Your vintage house may have an existing small bathroom with a tiny tub tucked away in a corner. The problem is that many an older tub looks as though it has been used as a place to clean auto parts. Harsh, abrasive cleaning products can wear through porcelain coatings; then it’s not long before mineral-rich water leaves copper-blue or rust-red stains.
Bathtub refinishing, also known as resurfacing or by the misnomer reglazing, is a process of deep-cleaning the surface of an old tub, then applying a finish-bonding solution, then one or more coats of a new finish. The new finish is paint, good paint in varying degrees, but it is not reglazing in the same sense that the original surface on a cast-iron tub is porcelain, which is baked onto the metal in a high-temperature oven.
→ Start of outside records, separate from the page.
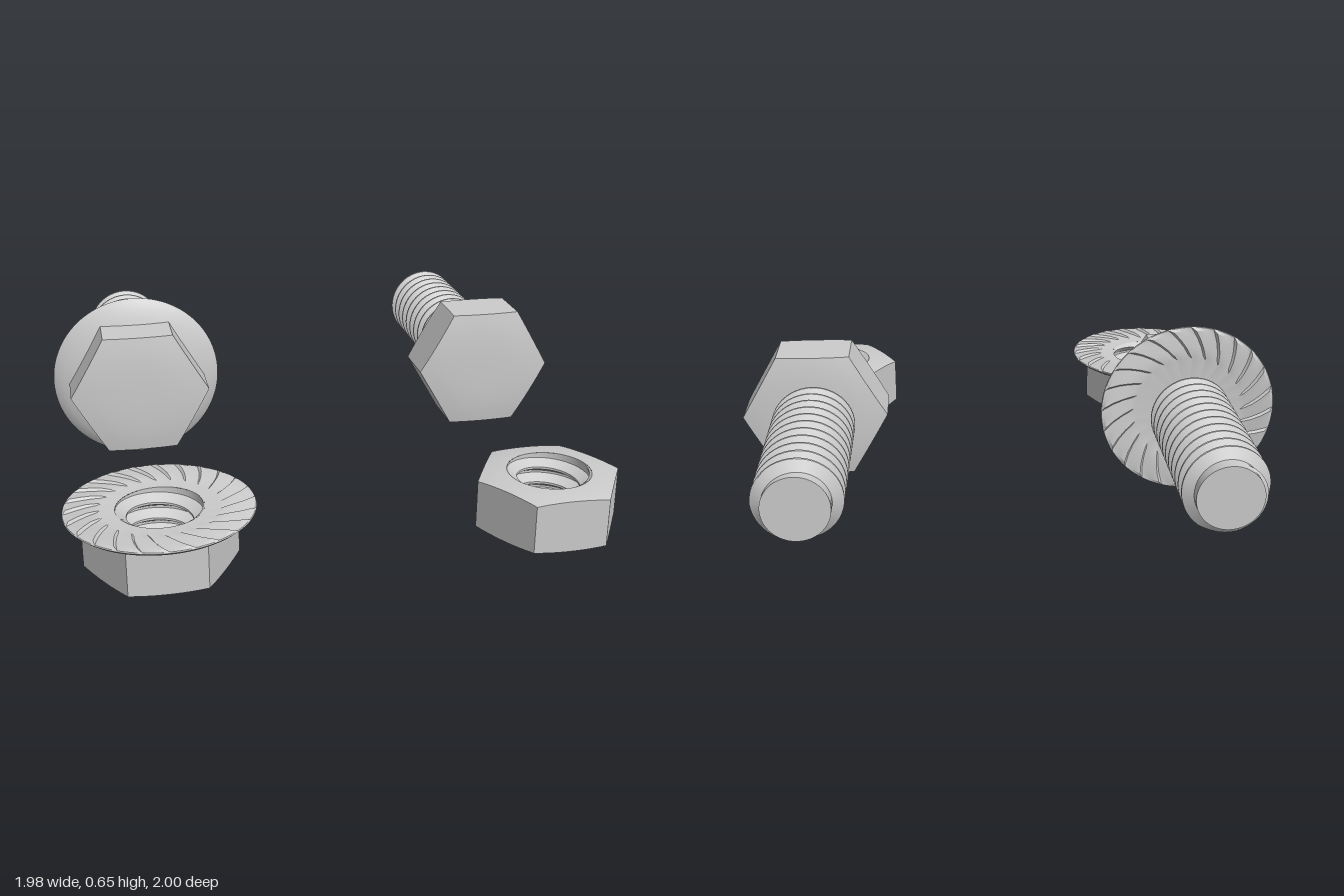
import * as THREE from 'three';
import { toCreasedNormals } from 'three/addons/utils/BufferGeometryUtils.js';

const TAU = Math.PI * 2;
const MINOR = 0.113, MAJOR = 0.15, PITCH = 0.06;
const material = new THREE.MeshStandardMaterial({ color: 0xcccccc });

// Skin around the y axis; point(angle, row, step) returns [radius, height, twist].
function ringMesh(name, segments, rows, point) {
  const pos = [], index = [];
  for (let i = 0; i < rows; i++) {
    for (let j = 0; j <= segments; j++) {
      const a = (j / segments) * TAU;
      const [r, y, twist = 0] = point(a, i, j);
      pos.push(r * Math.cos(a + twist), y, -r * Math.sin(a + twist));
    }
  }
  const w = segments + 1;
  for (let i = 0; i < rows - 1; i++) {
    for (let j = 0; j < segments; j++) {
      const a = i * w + j, b = a + 1, d = a + w, c = d + 1;
      index.push(a, b, d, b, c, d);
    }
  }
  const geo = new THREE.BufferGeometry();
  geo.setAttribute('position', new THREE.Float32BufferAttribute(pos, 3));
  geo.setIndex(index);
  const mesh = new THREE.Mesh(toCreasedNormals(geo, 0.4), material);
  mesh.name = name;
  return mesh;
}

// Hexagonal body with softly domed ends; an open top is hidden inside a flange.
function hexBody(name, height, bottomHole, topHole, openTop) {
  const steps = 6;
  const drop = (r) => 0.022 * Math.pow(r / 0.265, 3);
  return ringMesh(name, 72, openTop ? steps + 2 : 2 * steps + 2, (a, i) => {
    const R = 0.23 / Math.cos((a % (Math.PI / 3)) - Math.PI / 6);
    if (i <= steps) {
      const r = bottomHole + (R - bottomHole) * (i / steps);
      return [r, bottomHole ? drop(r) - drop(bottomHole) : drop(r)];
    }
    if (openTop) return [R, height];
    const r = R + (topHole - R) * ((i - steps - 1) / steps);
    return [r, height - drop(r)];
  });
}

// Helical V thread, its rows following the helix; inner threads face the axis.
function thread(name, y0, y1, inner) {
  const profile = [[0, 0], [0.14, 0], [0.5, 1], [0.64, 1]];
  const turns = Math.ceil((y1 - y0) / PITCH) + 1;
  const rows = turns * 4 + 1;
  const margin = inner ? 0 : 0.025;
  return ringMesh(name, 48, rows, (a, i) => {
    const k = inner ? rows - 1 - i : i;
    const [t, crest] = profile[k % 4];
    const raw = y0 + PITCH * (Math.floor(k / 4) + t - 1 + a / TAU);
    const y = THREE.MathUtils.clamp(raw, y0, y1);
    const fade = THREE.MathUtils.clamp((Math.min(y - y0, y1 - y) - margin) / 0.025, 0, 1);
    const rise = (MAJOR - MINOR) * crest * fade;
    return [inner ? MAJOR - rise : MINOR + rise, y];
  });
}

// Dished flange with a ring of swept ratchet teeth on its bearing face.
function flange(hole) {
  const teeth = 24, perTooth = 8;
  // radius, height, tooth height
  const profile = [
    [0.2, 0.16, 0], [0.25, 0.175, 0], [0.285, 0.188, 0], [0.312, 0.203, 0],
    [0.325, 0.214, 0], [0.323, 0.218, 0], [0.312, 0.216, 0.009], [0.28, 0.215, 0.009],
    [0.245, 0.215, 0.008], [0.215, 0.215, 0.004], [0.2, 0.215, 0], [hole, 0.213, 0],
  ];
  return ringMesh('serratedFlange', teeth * perTooth, profile.length, (a, i, j) => {
    const [r, y, h] = profile[i];
    const saw = (j % perTooth) / (perTooth - 1);
    return [r, y + h * saw, i > 4 ? Math.max(0, r - 0.2) * 2.2 : 0.27];
  });
}

// Bolt standing on its head along +y.
function bolt(name, flanged) {
  const g = new THREE.Group();
  g.name = name;
  const top = flanged ? 0.213 : 0.23;
  g.add(hexBody('hexHead', flanged ? 0.19 : top, 0, 0.1, flanged));
  if (flanged) g.add(flange(0.1));
  g.add(thread('threadedShank', top - 0.01, 0.96, false));
  const tip = new THREE.Mesh(new THREE.CircleGeometry(MINOR, 48), material);
  tip.name = 'shankEnd';
  tip.rotation.x = -Math.PI / 2;
  tip.position.y = 0.96;
  g.add(tip);
  return g;
}

// Nut with a threaded through hole.
function nut(name, flanged) {
  const g = new THREE.Group();
  g.name = name;
  g.add(hexBody('hexNutBody', flanged ? 0.19 : 0.217, MAJOR, MAJOR, flanged));
  if (flanged) g.add(flange(MAJOR));
  g.add(thread('innerThread', 0, 0.213, true));
  return g;
}

export function createModel() {
  const model = new THREE.Group();
  model.name = 'boltsAndNuts';
  for (const [x, flanged] of [[-0.665, true], [0.72, false]]) {
    const b = bolt(flanged ? 'flangeBolt' : 'hexBolt', flanged);
    b.rotation.x = -Math.PI / 2;
    b.position.set(x, 0.33, -0.04);
    const n = nut(flanged ? 'flangeNut' : 'hexNut', flanged);
    n.position.set(x, 0, 0.672);
    model.add(b, n);
  }
  return model;
}
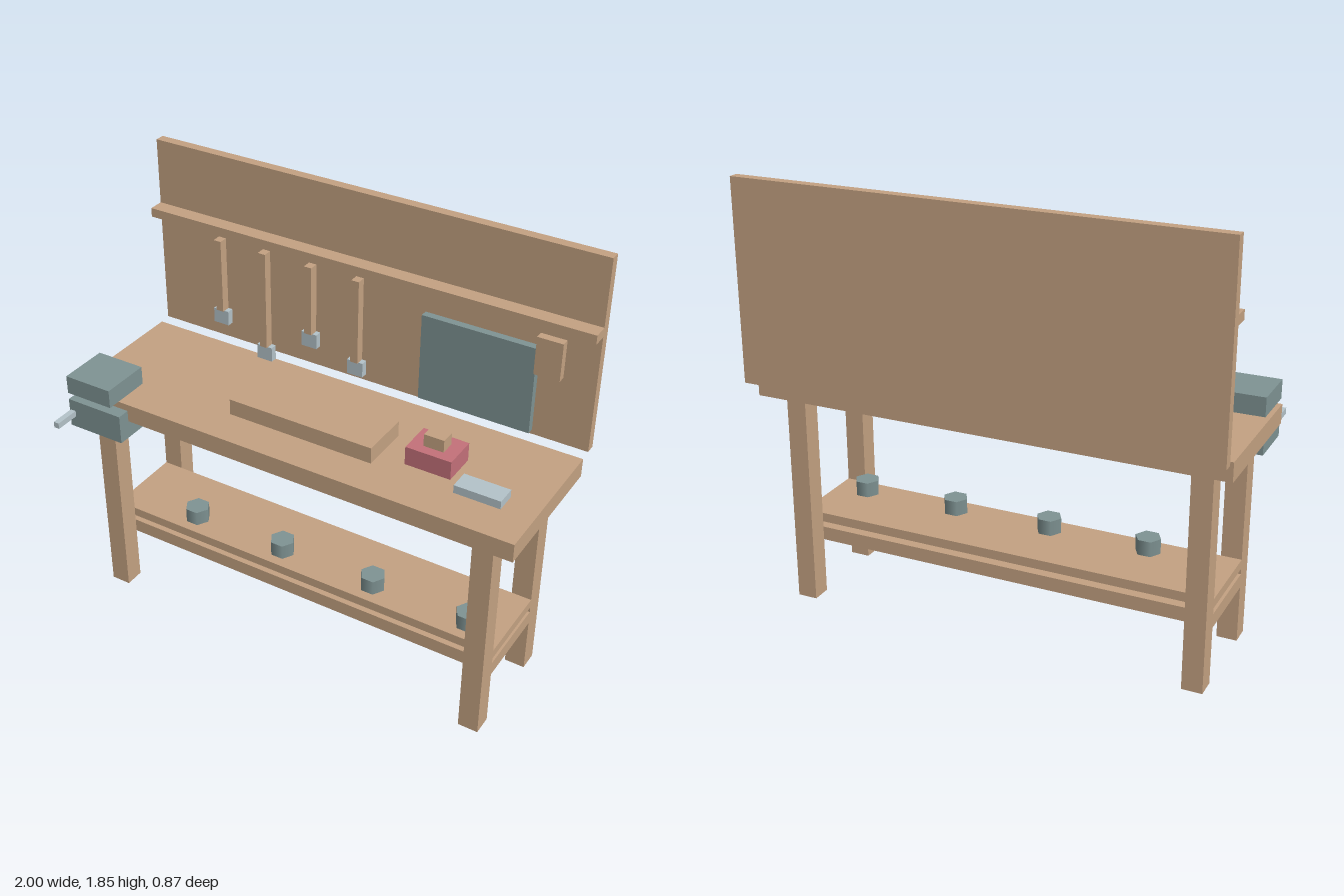
import * as THREE from 'three';

export function createModel() {
  const model = new THREE.Group();
  model.name = 'workbench';

  const material = (name, color) => {
    const m = new THREE.MeshStandardMaterial({ color });
    m.name = name;
    return m;
  };
  const wood = material('wood', 0xc4a282);
  const steel = material('dark steel', 0x7f9393);
  const metal = material('light metal', 0xb4c3c9);
  const red = material('red paint', 0xc4717a);

  // Box given by its lower and upper limits on each axis
  const box = (name, mat, [x0, x1], [y0, y1], [z0, z1], parent = model) => {
    const mesh = new THREE.Mesh(new THREE.BoxGeometry(x1 - x0, y1 - y0, z1 - z0), mat);
    mesh.position.set((x0 + x1) / 2, (y0 + y1) / 2, (z0 + z1) / 2);
    mesh.name = name;
    parent.add(mesh);
    return mesh;
  };

  // Bench frame
  box('benchTop', wood, [-1, 1], [0.93, 1.01], [-0.345, 0.27]);
  for (const x of [-0.868, 0.868]) {
    for (const [z0, z1] of [[0.155, 0.24], [-0.28, -0.195]]) {
      box('leg', wood, [x - 0.043, x + 0.043], [0, 0.93], [z0, z1]);
    }
  }
  box('shelf', wood, [-0.911, 0.911], [0.33, 0.37], [-0.195, 0.155]);
  box('lowerStretcher', wood, [-0.911, 0.911], [0.245, 0.305], [-0.195, 0.155]);

  // Six-sided cans on the shelf
  const canGeometry = new THREE.CylinderGeometry(0.054, 0.054, 0.065, 6).rotateY(Math.PI / 6);
  for (let i = 0; i < 4; i++) {
    const can = new THREE.Mesh(canGeometry, steel);
    can.position.set(-0.547 + i * 0.435, 0.4025, 0.066);
    can.name = 'can';
    model.add(can);
  }

  // Back board with tool rail
  box('backBoard', wood, [-1, 1], [1.015, 1.85], [-0.434, -0.392]);
  box('toolRail', wood, [-1, 1], [1.528, 1.567], [-0.392, -0.326]);

  // Hanging hand tools, by centre and lower end of the handle
  for (const [x, y] of [[-0.64, 1.2], [-0.424, 1.09], [-0.205, 1.22], [0.013, 1.155]]) {
    const tool = new THREE.Group();
    tool.name = 'hangingTool';
    box('toolHandle', wood, [x - 0.017, x + 0.017], [y, 1.526], [-0.326, -0.287], tool);
    box('toolHead', metal, [x - 0.036, x + 0.036], [y - 0.065, y], [-0.326, -0.296], tool);
    model.add(tool);
  }

  // Saw on the board
  box('sawBlade', steel, [0.273, 0.762], [1.035, 1.418], [-0.392, -0.36]);
  box('sawHandle', wood, [0.758, 0.866], [1.308, 1.472], [-0.392, -0.357]);

  // Vise on the front corner
  box('viseUpperJaw', steel, [-0.98, -0.763], [1.01, 1.09], [0.108, 0.325]);
  box('viseLowerJaw', steel, [-0.98, -0.72], [0.853, 0.98], [0.108, 0.325]);
  box('viseBar', metal, [-0.975, -0.95], [0.905, 0.931], [0.325, 0.434]);

  // Items on the bench
  box('plank', wood, [-0.326, 0.322], [1.01, 1.08], [-0.11, 0.107]);
  box('planeBody', red, [0.433, 0.628], [1.01, 1.09], [-0.107, 0.042]);
  box('planeKnob', wood, [0.488, 0.574], [1.09, 1.143], [-0.063, 0]);
  box('metalPlate', metal, [0.674, 0.868], [1.01, 1.045], [0.022, 0.108]);

  return model;
}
Contractors and companies will come into your house and charge you upward of $600 to refinish your tub. Google the phrase “tub refinishing horror stories,” however, and you’ll get about 84,000 hits.
Several manufacturers, including Rust-Oleum and Sherwin-Williams, sell DIY tubrefinishing kits (which should convince you that tub refinishing means tub painting) that apply the finish coats with a roller. Your results may vary, but don’t expect these fixes to last more than a few years. A comment on the popular website ApartmentTherapy.com said it best: “Don’t dye your own hair, don’t pull your own teeth, don’t reglaze your own tub.”
Don Dominick, who works for Miracle Method, the country’s largest tubrefinishing company, with more than 120 franchises nationwide, agrees: “If you’d be happy with the look you’d get if you painted your car with a roller, go ahead and refinish your own bathtub.”
Similar to refinishing an automobile or a piece of furniture, the quality of the results depends heavily on the quality of the prep work. All tub refinishing starts with a thorough cleaning to remove dirt and soap scum. The next step is preparing the surface with a bonding agent—some companies use acid, but Miracle Method’s is nonacidic—that etches the old finish and gives it tooth for the primer and finish coats. Miracle Method technicians then apply a two-part epoxy primer and two or three coats of acrylic urethane that contains the color, white being the most popular.
After 24 hours, the tub is buffed and checked for imperfections. “It feels like porcelain when we’re finished,” says Dominick.
Refinishing warranties vary among companies; Miracle Method’s is for five years against adhesion failure. So while the surface of a refinished tub may (or may not) last as long as the original, the cost is attractive. “Refinishing saves up to 75% of the cost of replacing a tub,” Dominick says. Not a bad deal when you think about it.